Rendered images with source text
========
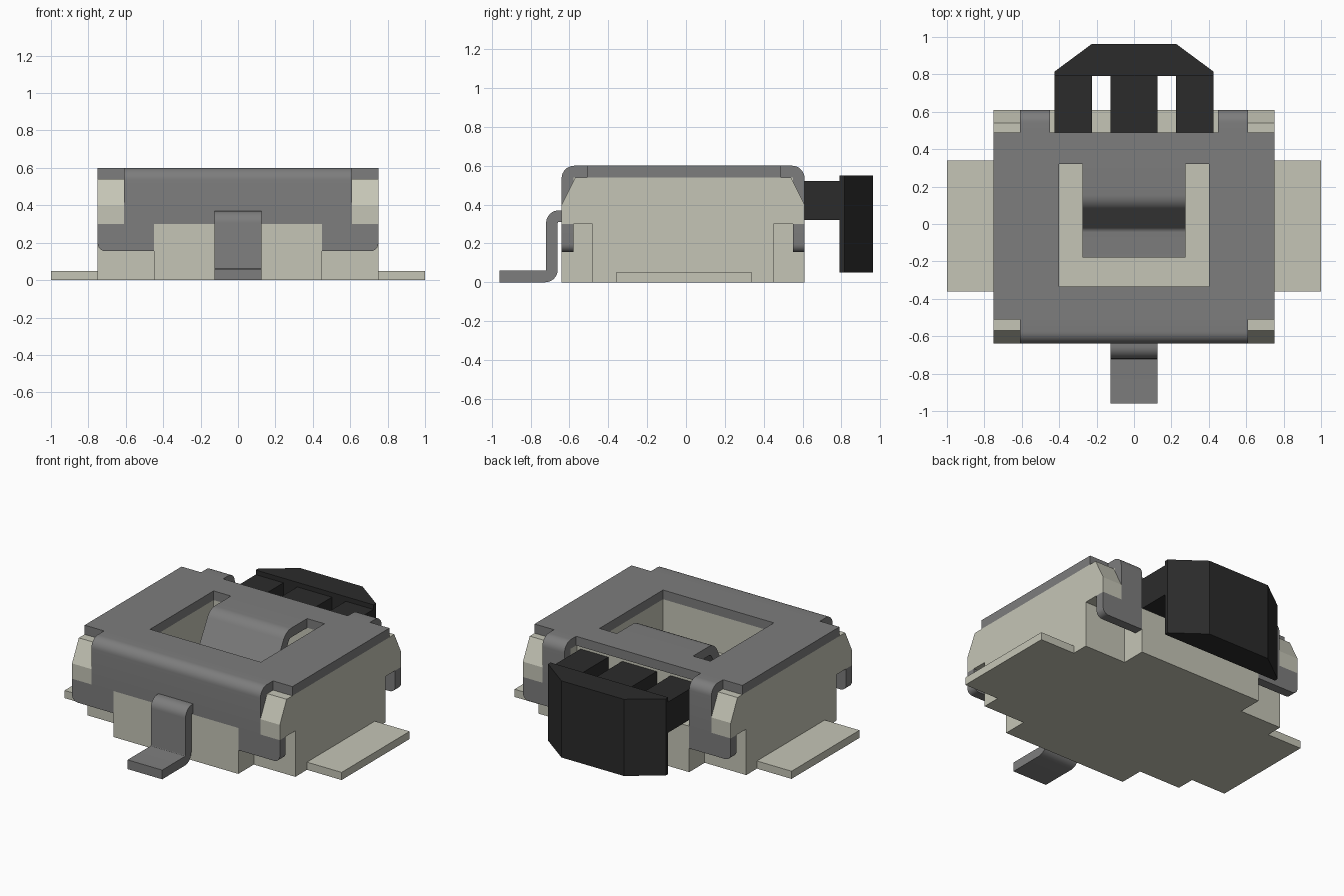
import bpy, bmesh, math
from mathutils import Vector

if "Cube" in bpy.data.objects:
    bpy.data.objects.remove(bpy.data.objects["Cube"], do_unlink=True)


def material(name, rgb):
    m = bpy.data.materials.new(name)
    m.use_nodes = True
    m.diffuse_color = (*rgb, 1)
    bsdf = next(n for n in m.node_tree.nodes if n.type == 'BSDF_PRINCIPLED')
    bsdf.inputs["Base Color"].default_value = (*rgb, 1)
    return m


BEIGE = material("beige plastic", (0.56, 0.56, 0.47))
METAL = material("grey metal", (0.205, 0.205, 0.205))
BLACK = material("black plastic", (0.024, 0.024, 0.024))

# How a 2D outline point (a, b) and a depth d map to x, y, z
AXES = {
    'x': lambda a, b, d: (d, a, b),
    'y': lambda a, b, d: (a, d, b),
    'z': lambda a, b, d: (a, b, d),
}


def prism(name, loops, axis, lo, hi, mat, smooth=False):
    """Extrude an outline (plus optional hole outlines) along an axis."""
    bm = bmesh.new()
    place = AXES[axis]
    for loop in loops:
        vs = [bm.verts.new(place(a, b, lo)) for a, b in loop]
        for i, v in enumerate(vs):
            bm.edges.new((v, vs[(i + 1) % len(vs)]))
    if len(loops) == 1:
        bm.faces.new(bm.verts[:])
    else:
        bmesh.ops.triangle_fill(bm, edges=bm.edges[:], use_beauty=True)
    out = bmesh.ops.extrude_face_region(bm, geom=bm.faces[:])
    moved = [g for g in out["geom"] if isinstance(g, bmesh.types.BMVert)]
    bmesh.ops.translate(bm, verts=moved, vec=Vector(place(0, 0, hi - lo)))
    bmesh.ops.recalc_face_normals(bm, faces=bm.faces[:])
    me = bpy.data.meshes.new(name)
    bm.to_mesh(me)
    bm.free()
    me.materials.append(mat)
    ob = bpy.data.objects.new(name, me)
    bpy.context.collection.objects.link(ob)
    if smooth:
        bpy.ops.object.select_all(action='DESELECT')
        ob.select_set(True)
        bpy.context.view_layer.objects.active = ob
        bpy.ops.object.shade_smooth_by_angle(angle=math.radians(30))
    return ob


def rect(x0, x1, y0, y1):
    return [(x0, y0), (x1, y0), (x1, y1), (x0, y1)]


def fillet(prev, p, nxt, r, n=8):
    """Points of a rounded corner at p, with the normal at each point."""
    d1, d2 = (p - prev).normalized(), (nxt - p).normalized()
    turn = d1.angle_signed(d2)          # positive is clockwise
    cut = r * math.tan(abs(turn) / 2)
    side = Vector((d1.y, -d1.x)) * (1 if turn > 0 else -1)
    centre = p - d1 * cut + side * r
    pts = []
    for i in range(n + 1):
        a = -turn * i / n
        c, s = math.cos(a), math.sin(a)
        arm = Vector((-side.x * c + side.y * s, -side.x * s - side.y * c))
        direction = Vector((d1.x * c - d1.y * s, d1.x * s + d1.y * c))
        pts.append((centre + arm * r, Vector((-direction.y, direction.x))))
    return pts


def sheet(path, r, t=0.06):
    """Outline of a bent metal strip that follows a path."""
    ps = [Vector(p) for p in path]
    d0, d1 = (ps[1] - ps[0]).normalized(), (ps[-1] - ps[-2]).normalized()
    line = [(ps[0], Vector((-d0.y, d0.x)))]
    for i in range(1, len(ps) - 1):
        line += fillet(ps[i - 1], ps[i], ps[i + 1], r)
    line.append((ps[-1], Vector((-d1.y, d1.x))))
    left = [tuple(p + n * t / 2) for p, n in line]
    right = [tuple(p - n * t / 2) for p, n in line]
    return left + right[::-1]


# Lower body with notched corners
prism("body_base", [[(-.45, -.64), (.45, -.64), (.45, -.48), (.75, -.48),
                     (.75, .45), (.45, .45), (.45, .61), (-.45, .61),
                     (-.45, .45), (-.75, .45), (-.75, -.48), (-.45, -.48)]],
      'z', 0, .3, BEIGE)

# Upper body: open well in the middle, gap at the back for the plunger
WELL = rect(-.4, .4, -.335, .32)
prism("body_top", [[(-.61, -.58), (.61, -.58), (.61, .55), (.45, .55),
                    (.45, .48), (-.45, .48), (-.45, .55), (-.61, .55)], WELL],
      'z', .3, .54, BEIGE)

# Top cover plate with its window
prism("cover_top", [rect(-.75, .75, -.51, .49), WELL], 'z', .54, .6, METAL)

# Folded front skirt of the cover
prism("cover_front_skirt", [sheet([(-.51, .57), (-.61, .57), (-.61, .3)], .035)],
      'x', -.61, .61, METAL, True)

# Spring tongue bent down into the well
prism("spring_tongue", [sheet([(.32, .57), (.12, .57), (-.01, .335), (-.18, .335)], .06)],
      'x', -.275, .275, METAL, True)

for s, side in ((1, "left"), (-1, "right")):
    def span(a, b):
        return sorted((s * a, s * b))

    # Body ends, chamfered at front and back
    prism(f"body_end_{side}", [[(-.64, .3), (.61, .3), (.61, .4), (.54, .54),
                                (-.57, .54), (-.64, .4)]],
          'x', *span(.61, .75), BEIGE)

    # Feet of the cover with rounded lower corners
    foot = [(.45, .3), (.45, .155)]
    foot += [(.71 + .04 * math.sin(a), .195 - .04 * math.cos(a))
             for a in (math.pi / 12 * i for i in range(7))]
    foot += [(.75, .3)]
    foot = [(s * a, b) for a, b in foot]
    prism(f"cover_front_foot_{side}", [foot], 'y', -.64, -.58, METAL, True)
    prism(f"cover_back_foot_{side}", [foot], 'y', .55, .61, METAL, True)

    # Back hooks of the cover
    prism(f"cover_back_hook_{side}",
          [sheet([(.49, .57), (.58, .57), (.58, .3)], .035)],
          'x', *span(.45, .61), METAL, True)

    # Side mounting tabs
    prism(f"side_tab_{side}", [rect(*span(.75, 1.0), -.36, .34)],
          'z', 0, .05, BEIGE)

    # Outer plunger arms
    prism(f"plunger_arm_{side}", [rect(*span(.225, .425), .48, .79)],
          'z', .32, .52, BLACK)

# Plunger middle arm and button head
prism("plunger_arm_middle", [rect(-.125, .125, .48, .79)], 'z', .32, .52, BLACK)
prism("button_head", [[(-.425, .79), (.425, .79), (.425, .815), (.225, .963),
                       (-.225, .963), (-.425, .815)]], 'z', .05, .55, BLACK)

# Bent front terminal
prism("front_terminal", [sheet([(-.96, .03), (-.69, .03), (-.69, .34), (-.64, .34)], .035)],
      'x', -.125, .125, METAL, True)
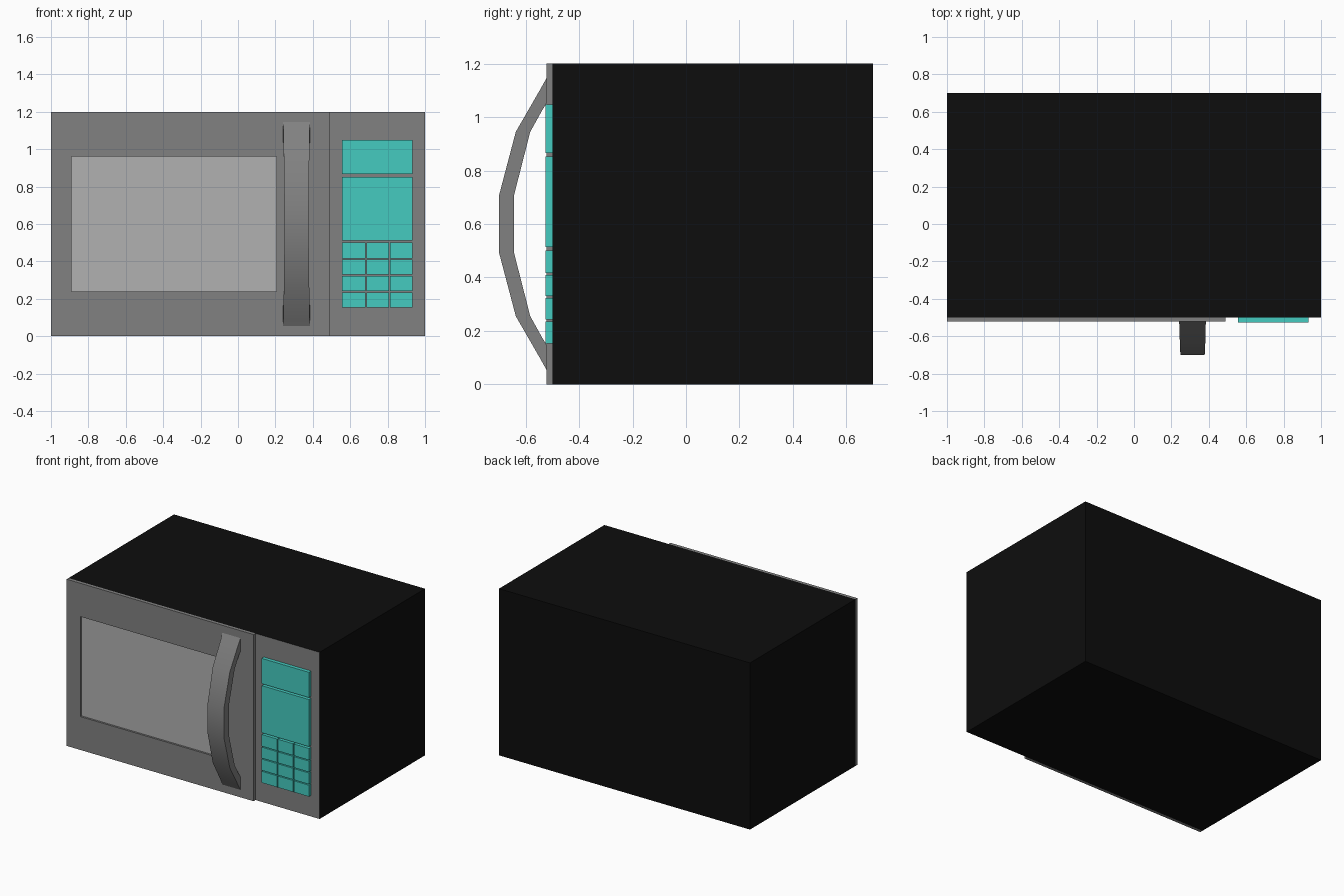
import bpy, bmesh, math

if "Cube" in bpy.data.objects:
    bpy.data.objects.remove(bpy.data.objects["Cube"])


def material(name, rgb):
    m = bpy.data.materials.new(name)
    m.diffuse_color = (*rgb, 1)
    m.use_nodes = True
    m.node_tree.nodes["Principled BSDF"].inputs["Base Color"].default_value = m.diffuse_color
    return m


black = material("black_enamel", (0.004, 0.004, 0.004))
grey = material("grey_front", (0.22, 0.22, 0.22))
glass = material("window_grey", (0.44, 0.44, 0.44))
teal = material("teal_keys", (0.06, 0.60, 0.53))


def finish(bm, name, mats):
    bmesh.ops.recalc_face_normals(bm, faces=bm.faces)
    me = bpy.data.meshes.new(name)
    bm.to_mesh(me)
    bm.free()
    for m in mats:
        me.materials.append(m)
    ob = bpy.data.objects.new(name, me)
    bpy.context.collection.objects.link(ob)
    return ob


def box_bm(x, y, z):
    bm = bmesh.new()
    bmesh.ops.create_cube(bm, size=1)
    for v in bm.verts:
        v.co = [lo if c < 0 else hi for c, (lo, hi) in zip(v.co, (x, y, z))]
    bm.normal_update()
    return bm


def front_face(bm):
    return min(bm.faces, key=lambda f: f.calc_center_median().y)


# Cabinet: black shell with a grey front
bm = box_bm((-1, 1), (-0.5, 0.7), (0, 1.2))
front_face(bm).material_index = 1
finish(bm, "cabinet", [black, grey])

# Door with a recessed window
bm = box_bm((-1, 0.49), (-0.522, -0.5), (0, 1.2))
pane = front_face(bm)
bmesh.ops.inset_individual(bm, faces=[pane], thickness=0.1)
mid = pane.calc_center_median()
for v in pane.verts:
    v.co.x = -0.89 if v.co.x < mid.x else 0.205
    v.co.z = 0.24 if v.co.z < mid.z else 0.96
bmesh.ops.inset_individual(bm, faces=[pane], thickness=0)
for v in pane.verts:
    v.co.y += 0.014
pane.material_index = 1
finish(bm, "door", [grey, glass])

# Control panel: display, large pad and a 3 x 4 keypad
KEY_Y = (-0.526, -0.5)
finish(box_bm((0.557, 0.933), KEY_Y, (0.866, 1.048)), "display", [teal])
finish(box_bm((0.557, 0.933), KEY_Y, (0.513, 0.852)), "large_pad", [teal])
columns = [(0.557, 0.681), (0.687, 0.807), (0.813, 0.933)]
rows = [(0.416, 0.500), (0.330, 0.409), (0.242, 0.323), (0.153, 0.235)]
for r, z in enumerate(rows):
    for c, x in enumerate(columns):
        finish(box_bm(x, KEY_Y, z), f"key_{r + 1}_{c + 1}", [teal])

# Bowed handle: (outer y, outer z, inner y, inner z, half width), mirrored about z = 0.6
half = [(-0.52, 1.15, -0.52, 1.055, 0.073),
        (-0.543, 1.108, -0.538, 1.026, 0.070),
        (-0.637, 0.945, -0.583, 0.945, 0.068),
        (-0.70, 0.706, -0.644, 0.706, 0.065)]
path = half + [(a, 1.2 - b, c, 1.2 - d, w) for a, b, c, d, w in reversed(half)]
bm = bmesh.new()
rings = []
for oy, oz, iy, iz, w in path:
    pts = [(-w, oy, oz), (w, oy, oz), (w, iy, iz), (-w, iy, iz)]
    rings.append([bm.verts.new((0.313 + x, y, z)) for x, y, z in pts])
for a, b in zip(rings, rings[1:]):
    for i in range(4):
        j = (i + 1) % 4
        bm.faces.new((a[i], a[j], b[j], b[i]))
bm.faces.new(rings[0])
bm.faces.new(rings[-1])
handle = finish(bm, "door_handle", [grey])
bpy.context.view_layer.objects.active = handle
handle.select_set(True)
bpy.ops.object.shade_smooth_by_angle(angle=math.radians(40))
========
◆ **PROMPT**
Among the lines above, return those that hold the word "True".

◆ **RESULT FOR THIS EXERCISE**
    bpy.data.objects.remove(bpy.data.objects["Cube"], do_unlink=True)
    m.use_nodes = True
        bmesh.ops.triangle_fill(bm, edges=bm.edges[:], use_beauty=True)
        ob.select_set(True)
      'x', -.61, .61, METAL, True)
      'x', -.275, .275, METAL, True)
    prism(f"cover_front_foot_{side}", [foot], 'y', -.64, -.58, METAL, True)
    prism(f"cover_back_foot_{side}", [foot], 'y', .55, .61, METAL, True)
          'x', *span(.45, .61), METAL, True)
      'x', -.125, .125, METAL, True)
    m.use_nodes = True
handle.select_set(True)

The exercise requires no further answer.